* _WHAT YOU ARE ASKED TO DO_
List each line of the data that holds the string "points".

Items listed in a dataset
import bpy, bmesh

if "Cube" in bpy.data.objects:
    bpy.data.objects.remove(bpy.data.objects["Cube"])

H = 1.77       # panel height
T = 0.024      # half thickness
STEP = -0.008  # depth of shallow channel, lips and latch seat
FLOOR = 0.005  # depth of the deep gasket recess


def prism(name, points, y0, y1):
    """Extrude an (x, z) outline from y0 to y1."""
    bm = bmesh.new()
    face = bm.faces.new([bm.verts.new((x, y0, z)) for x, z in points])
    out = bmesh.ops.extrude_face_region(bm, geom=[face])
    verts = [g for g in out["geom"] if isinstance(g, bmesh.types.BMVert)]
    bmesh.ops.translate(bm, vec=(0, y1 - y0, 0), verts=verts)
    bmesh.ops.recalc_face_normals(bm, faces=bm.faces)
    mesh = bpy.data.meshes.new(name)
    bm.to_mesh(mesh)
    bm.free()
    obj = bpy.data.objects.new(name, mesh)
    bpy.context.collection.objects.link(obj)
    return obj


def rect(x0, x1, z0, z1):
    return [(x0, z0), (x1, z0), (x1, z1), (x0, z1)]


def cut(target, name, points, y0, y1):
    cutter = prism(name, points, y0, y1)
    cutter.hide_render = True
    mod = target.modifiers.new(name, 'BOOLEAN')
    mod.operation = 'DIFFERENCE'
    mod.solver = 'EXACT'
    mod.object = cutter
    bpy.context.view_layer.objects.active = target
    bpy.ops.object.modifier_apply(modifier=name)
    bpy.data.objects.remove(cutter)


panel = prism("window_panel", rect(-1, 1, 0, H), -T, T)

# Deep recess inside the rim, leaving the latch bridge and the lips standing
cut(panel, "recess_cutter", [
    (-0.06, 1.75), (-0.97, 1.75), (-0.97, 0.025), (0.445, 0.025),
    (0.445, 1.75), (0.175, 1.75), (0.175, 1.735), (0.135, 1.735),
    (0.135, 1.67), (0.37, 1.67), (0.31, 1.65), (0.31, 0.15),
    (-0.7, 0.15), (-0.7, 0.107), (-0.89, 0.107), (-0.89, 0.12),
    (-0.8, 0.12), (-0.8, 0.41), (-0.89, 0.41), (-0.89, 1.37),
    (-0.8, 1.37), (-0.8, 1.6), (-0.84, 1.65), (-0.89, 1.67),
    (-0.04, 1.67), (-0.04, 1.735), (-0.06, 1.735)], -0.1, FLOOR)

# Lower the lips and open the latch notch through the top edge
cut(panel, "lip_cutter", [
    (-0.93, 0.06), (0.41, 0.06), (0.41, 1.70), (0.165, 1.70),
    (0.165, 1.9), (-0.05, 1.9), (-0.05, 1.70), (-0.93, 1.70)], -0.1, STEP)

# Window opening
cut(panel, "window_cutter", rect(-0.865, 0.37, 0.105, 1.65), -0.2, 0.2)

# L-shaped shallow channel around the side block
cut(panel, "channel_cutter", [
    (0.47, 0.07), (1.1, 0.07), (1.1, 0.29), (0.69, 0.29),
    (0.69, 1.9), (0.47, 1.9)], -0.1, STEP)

* _EXERCISE ANSWER_
def prism(name, points, y0, y1):
    face = bm.faces.new([bm.verts.new((x, y0, z)) for x, z in points])
def cut(target, name, points, y0, y1):
    cutter = prism(name, points, y0, y1)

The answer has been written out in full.